When it comes to changing behavior while meeting with a personal trainer in Chicago, nothing seems to be tougher than quitting smoking. John, one of my long-time personal training clients in Chicago and greatest friends-loved smoking. For him, it was relief in an industry of drinking and constant movement. Welcome to the life of a bartender and bar owner.
Early in his career, John was surrounded by cigarettes every night. The smell and sight were a satisfying sensory cloud to cool the angst spirit (sounds like a love story).
Let’s break down the reality of cigarette smoking though: it yellows your teeth and fingers, makes your hair smell like an ashtray, and annoys non-smokers who hate smoke or who are simply sick of waiting for their friends to finish a cigarette. You would think that this is enough to deter people from smoking and make them stop. It doesn’t.

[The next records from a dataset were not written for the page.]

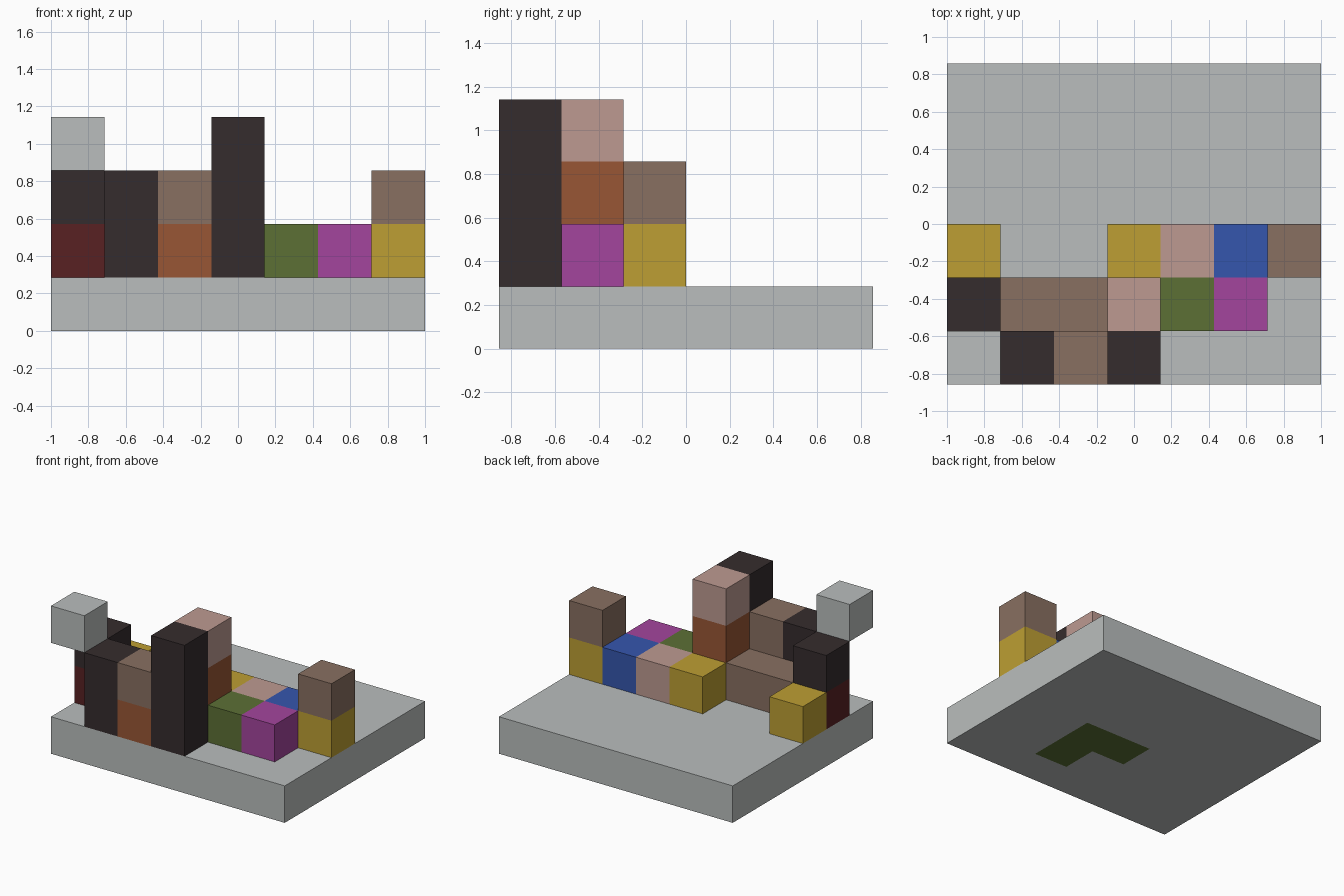
import bpy, bmesh
from mathutils import Vector

if "Cube" in bpy.data.objects:
    bpy.data.objects.remove(bpy.data.objects["Cube"], do_unlink=True)

COLS, ROWS = 7, 6
U = 2 / COLS  # edge of one block


def material(name, hex_code):
    rgb = [int(hex_code[i:i + 2], 16) / 255 for i in (0, 2, 4)]
    linear = [c / 12.92 if c < 0.04045 else ((c + 0.055) / 1.055) ** 2.4 for c in rgb]
    mat = bpy.data.materials.new(name)
    mat.use_nodes = True
    mat.diffuse_color = (*linear, 1)
    bsdf = next(n for n in mat.node_tree.nodes if n.type == "BSDF_PRINCIPLED")
    bsdf.inputs["Base Color"].default_value = (*linear, 1)
    bsdf.inputs["Roughness"].default_value = 0.8
    return mat


MATS = {name: material(name, code) for name, code in {
    "light_grey": "babebd", "charcoal": "352c2d", "brown": "897061",
    "rust": "985635", "green": "5c7035", "magenta": "a4459d",
    "yellow": "bd9f33", "pink": "bd9a91", "blue": "3556ae",
    "dark_red": "582122"}.items()}


def corner(col, row, level):
    return Vector((col - COLS / 2, row - ROWS / 2, level)) * U


def block(name, color, cell, size=(1, 1, 1), edit=None):
    """Box covering grid cells, starting at cell (column, row, level)."""
    bm = bmesh.new()
    bmesh.ops.create_cube(bm, size=1)
    start = corner(*cell)
    for v in bm.verts:
        v.co = start + Vector([(c + 0.5) * s * U for c, s in zip(v.co, size)])
    if edit:
        edit(bm)
    mesh = bpy.data.meshes.new(name)
    bm.to_mesh(mesh)
    bm.free()
    mesh.materials.append(MATS[color])
    obj = bpy.data.objects.new(name, mesh)
    bpy.context.collection.objects.link(obj)
    return obj


# Base slab, with three green cells showing on the underside
GREEN_CELLS = {(3, 2), (4, 2), (4, 1)}


def cut_green_cells(bm):
    cuts = [((1, 0, 0), c, 0) for c in (3, 4, 5)] + [((0, 1, 0), 0, r) for r in (1, 2, 3)]
    for normal, col, row in cuts:
        bmesh.ops.bisect_plane(bm, geom=bm.verts[:] + bm.edges[:] + bm.faces[:],
                               plane_co=corner(col, row, 0), plane_no=normal)
    bm.normal_update()
    for f in bm.faces:
        c = f.calc_center_median() / U
        if f.normal.z < -0.5 and (int(c.x + COLS / 2), int(c.y + ROWS / 2)) in GREEN_CELLS:
            f.material_index = 1


base = block("base_slab", "light_grey", (0, 0, 0), (COLS, ROWS, 1), cut_green_cells)
base.data.materials.append(MATS["green"])

# Front row
block("floating_block", "light_grey", (0, 0, 3))
block("front_short_pillar", "charcoal", (1, 0, 1), (1, 1, 2))
block("front_rust_block", "rust", (2, 0, 1))
block("front_brown_block", "brown", (2, 0, 2))
block("front_tall_pillar", "charcoal", (3, 0, 1), (1, 1, 3))

# Middle row
block("corner_red_block", "dark_red", (0, 1, 1))
block("corner_charcoal_block", "charcoal", (0, 1, 2))
block("brown_beam", "brown", (1, 1, 1), (2, 1, 1))
block("tower_rust_column", "rust", (3, 1, 1), (1, 1, 2))
block("tower_pink_top", "pink", (3, 1, 3))
block("green_block", "green", (4, 1, 1))
block("magenta_block", "magenta", (5, 1, 1))

# Back row
block("right_yellow_block", "yellow", (0, 2, 1))
block("centre_yellow_block", "yellow", (3, 2, 1))
block("pink_block", "pink", (4, 2, 1))
block("blue_block", "blue", (5, 2, 1))
block("left_yellow_block", "yellow", (6, 2, 1))
block("left_brown_block", "brown", (6, 2, 2))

I can see why. James Dean still looks pretty cool smoking in the 3 movies he starred in. And we may have a secret affinity towards fire and smoke (I did stare at fire for over three hours while meditating in Guatemala after all).
What’s interesting is that many people in personal training programs are still locked in the habit despite ambitious health goals. Nearly 20% of my personal training clients in Chicago smoke, many of whom don’t realize I know (I heard that you were smoking in the parking lot before our session…shame on you...I kid...shame on you...I kid…). Meanwhile many confess like I’m the priest of health.
Curiously, though, even with the renewed focus on health, they never kick the habit. They’ll do everything in their power to give up everything else except for the one thing they need to. I’ve seen one month, six month, and two year attempts and the eventual return to the one thing they want the most.
Ironically, though, cigarettes increase your blood pressure, decrease your lung capacity, and make you feel more stressed (especially as you seek another smoke). Nothing satisfying there. It’s a constant unfulfillment and an oxymoron.
John wanted to quit for his health, which is a common reason (not the ridiculously rising costs). When we began training eight years ago, he tried to quit but to no avail. Four scores and 700 cigarette packs later, he changed his mind (literally). This time he believed that change was feasible.
It took confidence and constant reminders (self-talk) to overcome the want (the perceived need). With medication and a concentration on being mindful, John revealed the key to change: “I wanted to quit.”
And he believed he could do it. Even though it was tough, he kept telling himself that same message.
Have no doubt: Belief is the seed for change. What you say to yourself repeatedly will be one of the keys while your personal train in Chicago.